• _What needs to be done_
Only the pictures are to be left out; return the rest of the data exactly as it stands.

• _Stored data_
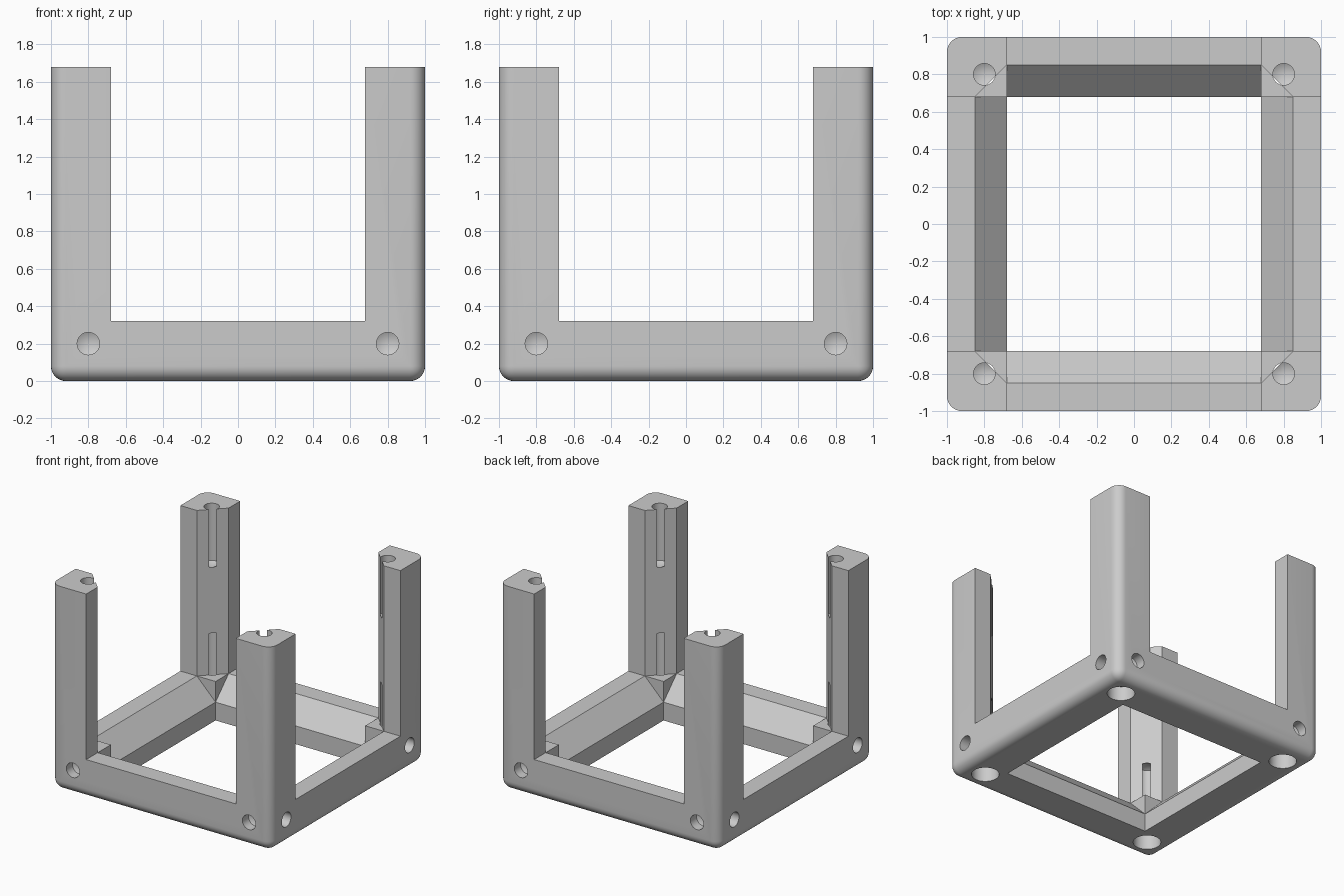
import bpy, bmesh, math
from mathutils import Vector, Matrix

OUT, INN, CH = 1.0, 0.68, 0.85     # outer side, inner side, chamfer start
TOP, BEAM, LOW = 1.68, 0.32, 0.15  # post top, beam top, chamfer foot
HOLE, ROUND = 0.80, 0.08           # hole axis position, edge rounding

old = bpy.data.objects.get("Cube")
if old:
    bpy.data.objects.remove(old, do_unlink=True)

grey = bpy.data.materials.new("light_grey")
grey.use_nodes = True
colour = (0.6, 0.6, 0.6, 1)
grey.diffuse_color = colour
grey.node_tree.nodes["Principled BSDF"].inputs["Base Color"].default_value = colour


def to_object(bm, name):
    bmesh.ops.recalc_face_normals(bm, faces=bm.faces)
    mesh = bpy.data.meshes.new(name)
    bm.to_mesh(mesh)
    bm.free()
    mesh.materials.append(grey)
    obj = bpy.data.objects.new(name, mesh)
    bpy.context.collection.objects.link(obj)
    return obj


def prism(name, points, vector):
    """Extrude a closed outline along a vector."""
    bm = bmesh.new()
    face = bm.faces.new([bm.verts.new(p) for p in points])
    out = bmesh.ops.extrude_face_region(bm, geom=[face], use_keep_orig=True)
    verts = [g for g in out["geom"] if isinstance(g, bmesh.types.BMVert)]
    bmesh.ops.translate(bm, vec=vector, verts=verts)
    return to_object(bm, name)


def drill(bm, start, direction, profile, sides=32):
    """Revolve (radius, depth) pairs into a blind hole with a pointed end."""
    d = Vector(direction)
    mat = Matrix.Translation(start) @ d.to_track_quat("Z", "Y").to_matrix().to_4x4()
    rings = []
    for r, h in profile[:-1]:
        angles = [math.tau * i / sides for i in range(sides)]
        rings.append([bm.verts.new(mat @ Vector((r * math.cos(a), r * math.sin(a), h)))
                      for a in angles])
    tip = bm.verts.new(mat @ Vector((0, 0, profile[-1][1])))
    bm.faces.new(rings[0])
    for i in range(sides):
        j = (i + 1) % sides
        for a, b in zip(rings, rings[1:]):
            bm.faces.new((a[i], a[j], b[j], b[i]))
        bm.faces.new((rings[-1][i], rings[-1][j], tip))


# Outer block, rounded everywhere but at the top
bm = bmesh.new()
bmesh.ops.create_cube(bm, size=2)
for v in bm.verts:
    v.co.z = TOP if v.co.z > 0 else 0
edges = [e for e in bm.edges if any(v.co.z < TOP / 2 for v in e.verts)]
bmesh.ops.bevel(bm, geom=edges, offset=ROUND, segments=8, profile=0.5,
                affect="EDGES", clamp_overlap=True)
frame = to_object(bm, "corner_post_frame")

# Openings between the posts, with the sloped inner beam edges
half = [(INN, -1), (INN, LOW), (CH, BEAM), (2, BEAM), (2, 3)]
outline = half + [(-u, z) for u, z in reversed(half)]
cutters = [
    prism("opening_along_x", [(-INN, u, z) for u, z in outline], (2 * INN, 0, 0)),
    prism("opening_along_y", [(u, -INN, z) for u, z in outline], (0, 2 * INN, 0)),
]

# Chamfered inner corners of the posts
quarter = [(CH, INN), (INN, CH)]
octagon = quarter + [(-x, y) for x, y in reversed(quarter)]
octagon += [(-x, -y) for x, y in octagon]
cutters.append(prism("post_chamfer", [(x, y, BEAM) for x, y in octagon], (0, 0, 2)))

# Screw holes at each corner: post top, counterbored underside, two sides
bm = bmesh.new()
side = [(0.06, -0.05), (0.06, 0.08), (0, 0.11)]
post = [(0.058, -0.05), (0.058, 0.47), (0, 0.50)]
under = [(0.105, -0.05), (0.105, 0.12), (0.058, 0.12), (0.058, 0.66), (0, 0.69)]
for sx in (-1, 1):
    for sy in (-1, 1):
        x, y = HOLE * sx, HOLE * sy
        drill(bm, (x, y, TOP), (0, 0, -1), post)
        drill(bm, (x, y, 0), (0, 0, 1), under)
        drill(bm, (x, OUT * sy, 0.2), (0, -sy, 0), side)
        drill(bm, (OUT * sx, y, 0.2), (-sx, 0, 0), side)
cutters.append(to_object(bm, "screw_holes"))

# Cut everything out of the block
bpy.context.view_layer.objects.active = frame
for cutter in cutters:
    cutter.hide_render = True
    mod = frame.modifiers.new(cutter.name, "BOOLEAN")
    mod.operation = "DIFFERENCE"
    mod.solver = "EXACT"
    mod.object = cutter
    bpy.ops.object.modifier_apply(modifier=mod.name)
    bpy.data.objects.remove(cutter, do_unlink=True)

# Smooth the rounded edges and holes, keep the corners crisp
bpy.ops.object.select_all(action="DESELECT")
frame.select_set(True)
bpy.ops.object.shade_smooth_by_angle(angle=math.radians(25))
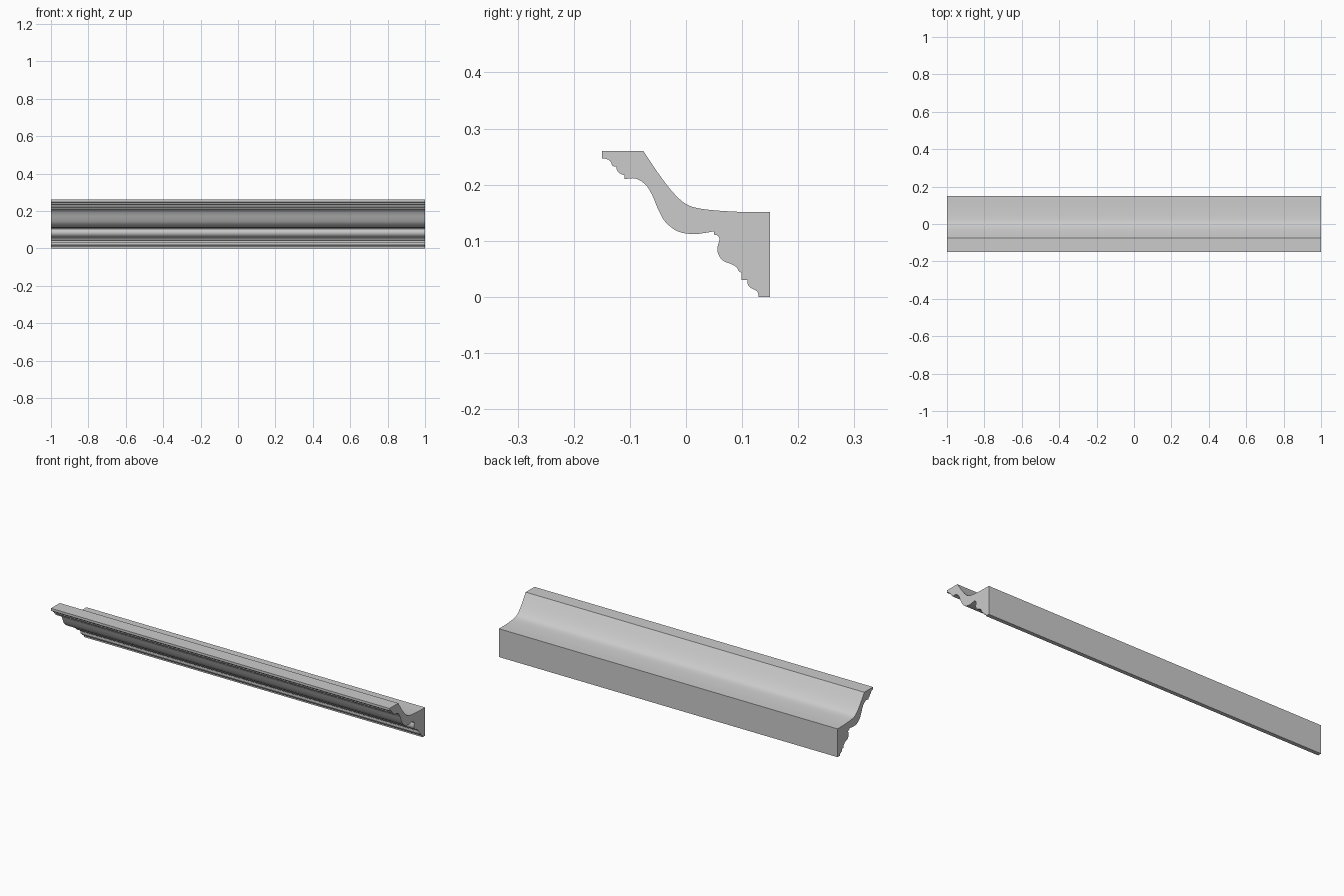
import bpy, bmesh, math
from mathutils import Vector

if "Cube" in bpy.data.objects:
    bpy.data.objects.remove(bpy.data.objects["Cube"])

# Cross-section (y, z) as runs between sharp corners; each run is a smooth curve
RUNS = [
    [(-.15, .26), (-.076, .26)],                                   # top lip
    [(-.076, .26), (-.047, .217), (-.021, .184), (.003, .164),
     (.035, .156), (.087, .152), (.125, .151)],                    # back sweep
    [(.125, .151), (.15, .151)],                                   # rear ledge
    [(.15, .151), (.15, 0)],                                       # wall face
    [(.15, 0), (.129, 0)],                                         # foot
    [(.129, 0), (.128, .008), (.122, .013), (.114, .017), (.11, .023), (.11, .03)],
    [(.11, .03), (.099, .03)],
    [(.099, .03), (.099, .043)],
    [(.099, .043), (.094, .046), (.091, .052), (.082, .058), (.067, .064),
     (.058, .075), (.056, .087), (.06, .103)],                     # lower bulge
    [(.06, .103), (.057, .109), (.05, .111)],
    [(.05, .111), (.05, .117)],
    [(.05, .117), (.033, .114), (.012, .112), (-.015, .117), (-.037, .134),
     (-.05, .157), (-.06, .181), (-.072, .2), (-.09, .211), (-.11, .21)],  # main ogee
    [(-.11, .21), (-.11, .217)],
    [(-.11, .217), (-.118, .22), (-.123, .226), (-.124, .232)],
    [(-.124, .232), (-.131, .234), (-.135, .242), (-.142, .246), (-.15, .247)],
    [(-.15, .247), (-.15, .26)],                                   # front fillet
]


def smooth_run(points, steps=4):
    """Catmull-Rom samples along a run, leaving out its last point."""
    p = [Vector(q) for q in points]
    if len(p) == 2:
        return [p[0]]
    p = [2 * p[0] - p[1]] + p + [2 * p[-1] - p[-2]]
    out = []
    for a, b, c, d in zip(p, p[1:], p[2:], p[3:]):
        for i in range(steps):
            t = i / steps
            out.append(.5 * (2 * b + (c - a) * t + (2 * a - 5 * b + 4 * c - d) * t * t
                             + (3 * b - a - 3 * c + d) * t ** 3))
    return out


# Extrude the section along x, with closed ends
profile = [q for run in RUNS for q in smooth_run(run)]
bm = bmesh.new()
end = bm.faces.new([bm.verts.new((-1, q.x, q.y)) for q in profile])
new = bmesh.ops.extrude_face_region(bm, geom=[end], use_keep_orig=True)["geom"]
bmesh.ops.translate(bm, vec=(2, 0, 0),
                    verts=[v for v in new if isinstance(v, bmesh.types.BMVert)])
bmesh.ops.recalc_face_normals(bm, faces=bm.faces[:])
mesh = bpy.data.meshes.new("cornice_moulding")
bm.to_mesh(mesh)
bm.free()
cornice = bpy.data.objects.new("cornice_moulding", mesh)
bpy.context.collection.objects.link(cornice)

# Smooth curves, crisp arrises
bpy.context.view_layer.objects.active = cornice
cornice.select_set(True)
bpy.ops.object.shade_smooth_by_angle(angle=math.radians(30))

• _Task output_
import bpy, bmesh, math
from mathutils import Vector, Matrix

OUT, INN, CH = 1.0, 0.68, 0.85     # outer side, inner side, chamfer start
TOP, BEAM, LOW = 1.68, 0.32, 0.15  # post top, beam top, chamfer foot
HOLE, ROUND = 0.80, 0.08           # hole axis position, edge rounding

old = bpy.data.objects.get("Cube")
if old:
    bpy.data.objects.remove(old, do_unlink=True)

grey = bpy.data.materials.new("light_grey")
grey.use_nodes = True
colour = (0.6, 0.6, 0.6, 1)
grey.diffuse_color = colour
grey.node_tree.nodes["Principled BSDF"].inputs["Base Color"].default_value = colour


def to_object(bm, name):
    bmesh.ops.recalc_face_normals(bm, faces=bm.faces)
    mesh = bpy.data.meshes.new(name)
    bm.to_mesh(mesh)
    bm.free()
    mesh.materials.append(grey)
    obj = bpy.data.objects.new(name, mesh)
    bpy.context.collection.objects.link(obj)
    return obj


def prism(name, points, vector):
    """Extrude a closed outline along a vector."""
    bm = bmesh.new()
    face = bm.faces.new([bm.verts.new(p) for p in points])
    out = bmesh.ops.extrude_face_region(bm, geom=[face], use_keep_orig=True)
    verts = [g for g in out["geom"] if isinstance(g, bmesh.types.BMVert)]
    bmesh.ops.translate(bm, vec=vector, verts=verts)
    return to_object(bm, name)


def drill(bm, start, direction, profile, sides=32):
    """Revolve (radius, depth) pairs into a blind hole with a pointed end."""
    d = Vector(direction)
    mat = Matrix.Translation(start) @ d.to_track_quat("Z", "Y").to_matrix().to_4x4()
    rings = []
    for r, h in profile[:-1]:
        angles = [math.tau * i / sides for i in range(sides)]
        rings.append([bm.verts.new(mat @ Vector((r * math.cos(a), r * math.sin(a), h)))
                      for a in angles])
    tip = bm.verts.new(mat @ Vector((0, 0, profile[-1][1])))
    bm.faces.new(rings[0])
    for i in range(sides):
        j = (i + 1) % sides
        for a, b in zip(rings, rings[1:]):
            bm.faces.new((a[i], a[j], b[j], b[i]))
        bm.faces.new((rings[-1][i], rings[-1][j], tip))


# Outer block, rounded everywhere but at the top
bm = bmesh.new()
bmesh.ops.create_cube(bm, size=2)
for v in bm.verts:
    v.co.z = TOP if v.co.z > 0 else 0
edges = [e for e in bm.edges if any(v.co.z < TOP / 2 for v in e.verts)]
bmesh.ops.bevel(bm, geom=edges, offset=ROUND, segments=8, profile=0.5,
                affect="EDGES", clamp_overlap=True)
frame = to_object(bm, "corner_post_frame")

# Openings between the posts, with the sloped inner beam edges
half = [(INN, -1), (INN, LOW), (CH, BEAM), (2, BEAM), (2, 3)]
outline = half + [(-u, z) for u, z in reversed(half)]
cutters = [
    prism("opening_along_x", [(-INN, u, z) for u, z in outline], (2 * INN, 0, 0)),
    prism("opening_along_y", [(u, -INN, z) for u, z in outline], (0, 2 * INN, 0)),
]

# Chamfered inner corners of the posts
quarter = [(CH, INN), (INN, CH)]
octagon = quarter + [(-x, y) for x, y in reversed(quarter)]
octagon += [(-x, -y) for x, y in octagon]
cutters.append(prism("post_chamfer", [(x, y, BEAM) for x, y in octagon], (0, 0, 2)))

# Screw holes at each corner: post top, counterbored underside, two sides
bm = bmesh.new()
side = [(0.06, -0.05), (0.06, 0.08), (0, 0.11)]
post = [(0.058, -0.05), (0.058, 0.47), (0, 0.50)]
under = [(0.105, -0.05), (0.105, 0.12), (0.058, 0.12), (0.058, 0.66), (0, 0.69)]
for sx in (-1, 1):
    for sy in (-1, 1):
        x, y = HOLE * sx, HOLE * sy
        drill(bm, (x, y, TOP), (0, 0, -1), post)
        drill(bm, (x, y, 0), (0, 0, 1), under)
        drill(bm, (x, OUT * sy, 0.2), (0, -sy, 0), side)
        drill(bm, (OUT * sx, y, 0.2), (-sx, 0, 0), side)
cutters.append(to_object(bm, "screw_holes"))

# Cut everything out of the block
bpy.context.view_layer.objects.active = frame
for cutter in cutters:
    cutter.hide_render = True
    mod = frame.modifiers.new(cutter.name, "BOOLEAN")
    mod.operation = "DIFFERENCE"
    mod.solver = "EXACT"
    mod.object = cutter
    bpy.ops.object.modifier_apply(modifier=mod.name)
    bpy.data.objects.remove(cutter, do_unlink=True)

# Smooth the rounded edges and holes, keep the corners crisp
bpy.ops.object.select_all(action="DESELECT")
frame.select_set(True)
bpy.ops.object.shade_smooth_by_angle(angle=math.radians(25))
import bpy, bmesh, math
from mathutils import Vector

if "Cube" in bpy.data.objects:
    bpy.data.objects.remove(bpy.data.objects["Cube"])

# Cross-section (y, z) as runs between sharp corners; each run is a smooth curve
RUNS = [
    [(-.15, .26), (-.076, .26)],                                   # top lip
    [(-.076, .26), (-.047, .217), (-.021, .184), (.003, .164),
     (.035, .156), (.087, .152), (.125, .151)],                    # back sweep
    [(.125, .151), (.15, .151)],                                   # rear ledge
    [(.15, .151), (.15, 0)],                                       # wall face
    [(.15, 0), (.129, 0)],                                         # foot
    [(.129, 0), (.128, .008), (.122, .013), (.114, .017), (.11, .023), (.11, .03)],
    [(.11, .03), (.099, .03)],
    [(.099, .03), (.099, .043)],
    [(.099, .043), (.094, .046), (.091, .052), (.082, .058), (.067, .064),
     (.058, .075), (.056, .087), (.06, .103)],                     # lower bulge
    [(.06, .103), (.057, .109), (.05, .111)],
    [(.05, .111), (.05, .117)],
    [(.05, .117), (.033, .114), (.012, .112), (-.015, .117), (-.037, .134),
     (-.05, .157), (-.06, .181), (-.072, .2), (-.09, .211), (-.11, .21)],  # main ogee
    [(-.11, .21), (-.11, .217)],
    [(-.11, .217), (-.118, .22), (-.123, .226), (-.124, .232)],
    [(-.124, .232), (-.131, .234), (-.135, .242), (-.142, .246), (-.15, .247)],
    [(-.15, .247), (-.15, .26)],                                   # front fillet
]


def smooth_run(points, steps=4):
    """Catmull-Rom samples along a run, leaving out its last point."""
    p = [Vector(q) for q in points]
    if len(p) == 2:
        return [p[0]]
    p = [2 * p[0] - p[1]] + p + [2 * p[-1] - p[-2]]
    out = []
    for a, b, c, d in zip(p, p[1:], p[2:], p[3:]):
        for i in range(steps):
            t = i / steps
            out.append(.5 * (2 * b + (c - a) * t + (2 * a - 5 * b + 4 * c - d) * t * t
                             + (3 * b - a - 3 * c + d) * t ** 3))
    return out


# Extrude the section along x, with closed ends
profile = [q for run in RUNS for q in smooth_run(run)]
bm = bmesh.new()
end = bm.faces.new([bm.verts.new((-1, q.x, q.y)) for q in profile])
new = bmesh.ops.extrude_face_region(bm, geom=[end], use_keep_orig=True)["geom"]
bmesh.ops.translate(bm, vec=(2, 0, 0),
                    verts=[v for v in new if isinstance(v, bmesh.types.BMVert)])
bmesh.ops.recalc_face_normals(bm, faces=bm.faces[:])
mesh = bpy.data.meshes.new("cornice_moulding")
bm.to_mesh(mesh)
bm.free()
cornice = bpy.data.objects.new("cornice_moulding", mesh)
bpy.context.collection.objects.link(cornice)

# Smooth curves, crisp arrises
bpy.context.view_layer.objects.active = cornice
cornice.select_set(True)
bpy.ops.object.shade_smooth_by_angle(angle=math.radians(30))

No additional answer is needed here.